WORK INSTRUCTION: From the material below, tally every line containing "active"; reply with the total only.
(EXERCISE INPUTS begins)
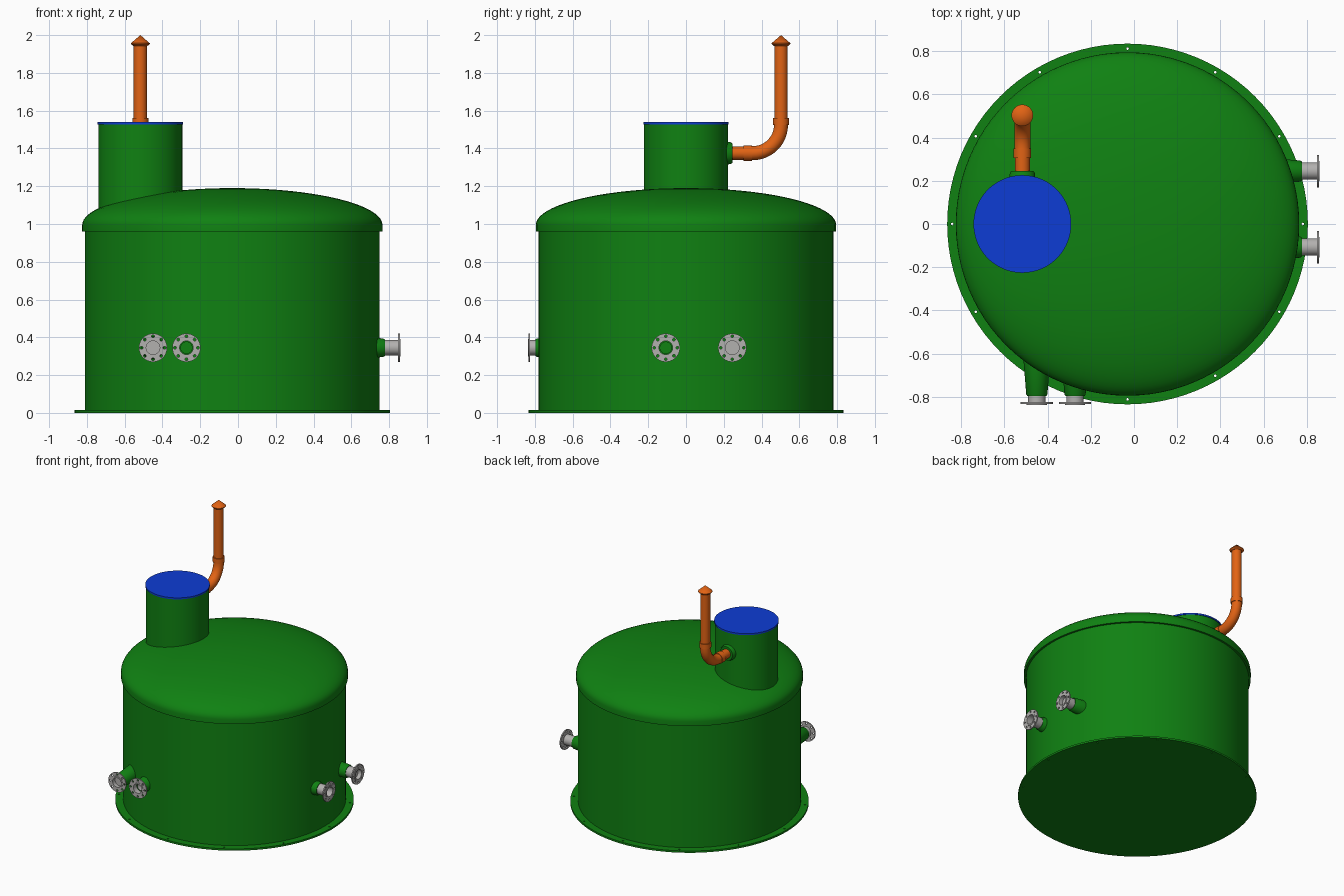
import bpy, bmesh, math
from mathutils import Vector, Matrix

if "Cube" in bpy.data.objects:
    bpy.data.objects.remove(bpy.data.objects["Cube"])

CX = -0.03          # tank axis
SEG = 96


def material(name, rgb):
    m = bpy.data.materials.new(name)
    m.diffuse_color = (*rgb, 1)
    m.use_nodes = True
    m.node_tree.nodes["Principled BSDF"].inputs["Base Color"].default_value = m.diffuse_color
    return m


GREEN = material("tank green", (0.005, 0.22, 0.006))
BLUE = material("lid blue", (0.004, 0.045, 0.66))
ORANGE = material("vent orange", (0.76, 0.125, 0.007))
GREY = material("flange grey", (0.45, 0.44, 0.43))


def skin(name, rings, mat, smooth=True):
    """Bridge a list of rings; a ring of one point closes to a pole."""
    bm = bmesh.new()
    loops = [[bm.verts.new(p) for p in ring] for ring in rings]
    for a, b in zip(loops, loops[1:]):
        n = max(len(a), len(b))
        for i in range(n):
            j = (i + 1) % n
            if len(a) == 1:
                bm.faces.new((a[0], b[j], b[i]))
            elif len(b) == 1:
                bm.faces.new((a[i], a[j], b[0]))
            else:
                bm.faces.new((a[i], a[j], b[j], b[i]))
    bmesh.ops.recalc_face_normals(bm, faces=bm.faces)
    me = bpy.data.meshes.new(name)
    bm.to_mesh(me)
    bm.free()
    ob = bpy.data.objects.new(name, me)
    bpy.context.collection.objects.link(ob)
    me.materials.append(mat)
    if smooth:
        shade(ob)
    return ob


def shade(ob):
    bpy.ops.object.select_all(action='DESELECT')
    ob.select_set(True)
    bpy.context.view_layer.objects.active = ob
    bpy.ops.object.shade_smooth_by_angle(angle=math.radians(32))


def lathe(name, profile, mat, matrix, seg=SEG, smooth=True):
    """Revolve (radius, height) points about the local z axis of matrix."""
    rings = []
    for r, z in profile:
        if r == 0:
            rings.append([matrix @ Vector((0, 0, z))])
        else:
            rings.append([matrix @ Vector((r * math.cos(t), r * math.sin(t), z))
                          for t in (2 * math.pi * i / seg for i in range(seg))])
    return skin(name, rings, mat, smooth)


def drill(ob, matrix, count, circle, radius, z0, z1):
    """Cut a ring of bolt holes through a plate."""
    for i in range(count):
        t = 2 * math.pi * i / count
        m = matrix @ Matrix.Translation((circle * math.cos(t), circle * math.sin(t), 0))
        cutter = lathe("hole_cutter", [(0, z0), (radius, z0), (radius, z1), (0, z1)],
                       ob.data.materials[0], m, 12, False)
        cutter.hide_render = True
        mod = ob.modifiers.new("hole", 'BOOLEAN')
        mod.operation = 'DIFFERENCE'
        mod.solver = 'EXACT'
        mod.object = cutter
        bpy.context.view_layer.objects.active = ob
        bpy.ops.object.modifier_apply(modifier=mod.name)
        bpy.data.objects.remove(cutter)
    shade(ob)


axis = Matrix.Translation((CX, 0, 0))

# Base plate with twelve anchor holes
base = lathe("base_plate", [(0, 0), (0.835, 0), (0.835, 0.014), (0, 0.014)], GREEN, axis,
             smooth=False)
drill(base, axis, 12, 0.812, 0.006, -0.02, 0.04)

# Tank wall
lathe("tank_wall", [(0.78, 0.01), (0.78, 0.985)], GREEN, axis)

# Elliptical domed cover with a short skirt
dome = [(0.778, 0.96), (0.795, 0.96)]
dome += [(0.795 * math.cos(t), 0.995 + 0.195 * math.sin(t))
         for t in (math.pi / 2 * i / 20 for i in range(20))]
lathe("domed_cover", dome + [(0, 1.19)], GREEN, axis)

# Access neck and lid
neck = Matrix.Translation((-0.517, 0, 0))
lathe("access_neck", [(0.222, 1.0), (0.222, 1.53)], GREEN, neck)
lathe("access_lid", [(0, 1.528), (0.226, 1.528), (0.226, 1.54), (0, 1.54)], BLUE, neck)

# Green socket where the vent leaves the neck (local z points to +y)
to_back = Matrix.Translation((-0.517, 0, 1.375)) @ Matrix.Rotation(-math.pi / 2, 4, 'X')
lathe("vent_socket", [(0.062, 0.19), (0.058, 0.235), (0.052, 0.245), (0.03, 0.245)],
      GREEN, to_back, 40)

# Vent pipe: stations of (y, z, heading angle, radius)
BEND = 0.15
path = [(0.2, 1.375, 0, 0.035), (0.305, 1.375, 0, 0.035), (0.305, 1.375, 0, 0.041),
        (0.35, 1.375, 0, 0.041), (0.35, 1.375, 0, 0.037)]
for k in range(13):
    t = math.pi / 2 * k / 12
    path.append((0.353 + BEND * math.sin(t), 1.525 - BEND * math.cos(t), t, 0.037))
up = math.pi / 2
path += [(0.503, 1.525, up, 0.042), (0.503, 1.562, up, 0.042),
         (0.503, 1.562, up, 0.035), (0.503, 1.96, up, 0.035)]
rings = []
for y, z, a, r in path:
    side = Vector((0, -math.sin(a), math.cos(a)))
    rings.append([Vector((-0.517, y, z)) + r * (math.cos(t) * Vector((1, 0, 0)) + math.sin(t) * side)
                  for t in (2 * math.pi * i / 32 for i in range(32))])
skin("vent_pipe", rings, ORANGE)

# Conical rain cap
lathe("vent_cap", [(0.03, 1.943), (0.038, 1.943), (0.05, 1.953), (0.05, 1.957), (0, 2.0)],
      ORANGE, Matrix.Translation((-0.517, 0.503, 0)), 32)


def nozzle(name, matrix, tip, face, blind):
    """Tapered green boss, grey pipe stub and drilled flange along local z."""
    lathe(name + "_boss", [(0.062, tip - 0.17), (0.049, tip - 0.008), (0.044, tip), (0.03, tip)],
          GREEN, matrix, 40)
    depth = 0.03 if blind else 0.16
    lathe(name + "_pipe", [(0.04, tip - 0.02), (0.04, face - 0.01)], GREY, matrix, 40)
    lathe(name + "_bore", [(0.036, face - 0.002), (0.036, face - depth), (0, face - depth)],
          GREY, matrix, 40).data.flip_normals()
    plate = lathe(name + "_flange",
                  [(0.036, face - 0.012), (0.075, face - 0.012), (0.075, face - 0.003),
                   (0.047, face - 0.003), (0.047, face), (0.036, face), (0.036, face - 0.012)],
                  GREY, matrix, 40, False)
    bm = bmesh.new()
    bm.from_mesh(plate.data)
    bmesh.ops.remove_doubles(bm, verts=bm.verts, dist=1e-5)
    bmesh.ops.recalc_face_normals(bm, faces=bm.faces)
    bm.to_mesh(plate.data)
    bm.free()
    drill(plate, matrix, 8, 0.061, 0.0075, face - 0.03, face + 0.02)


# Front and right nozzles: one blind and one open on each side
for label, x, blind in (("front_left", -0.45, True), ("front_right", -0.273, False)):
    m = Matrix.Translation((x, 0, 0.345)) @ Matrix.Rotation(math.pi / 2, 4, 'X')
    nozzle(label + "_nozzle", m, 0.797, 0.837, blind)
for label, y, blind in (("side_front", -0.107, False), ("side_back", 0.245, True)):
    m = Matrix.Translation((0, y, 0.345)) @ Matrix.Rotation(math.pi / 2, 4, 'Y')
    nozzle(label + "_nozzle", m, 0.777, 0.86, blind)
(EXERCISE INPUTS ends)
RESPONSE FOR THIS EXERCISE: 2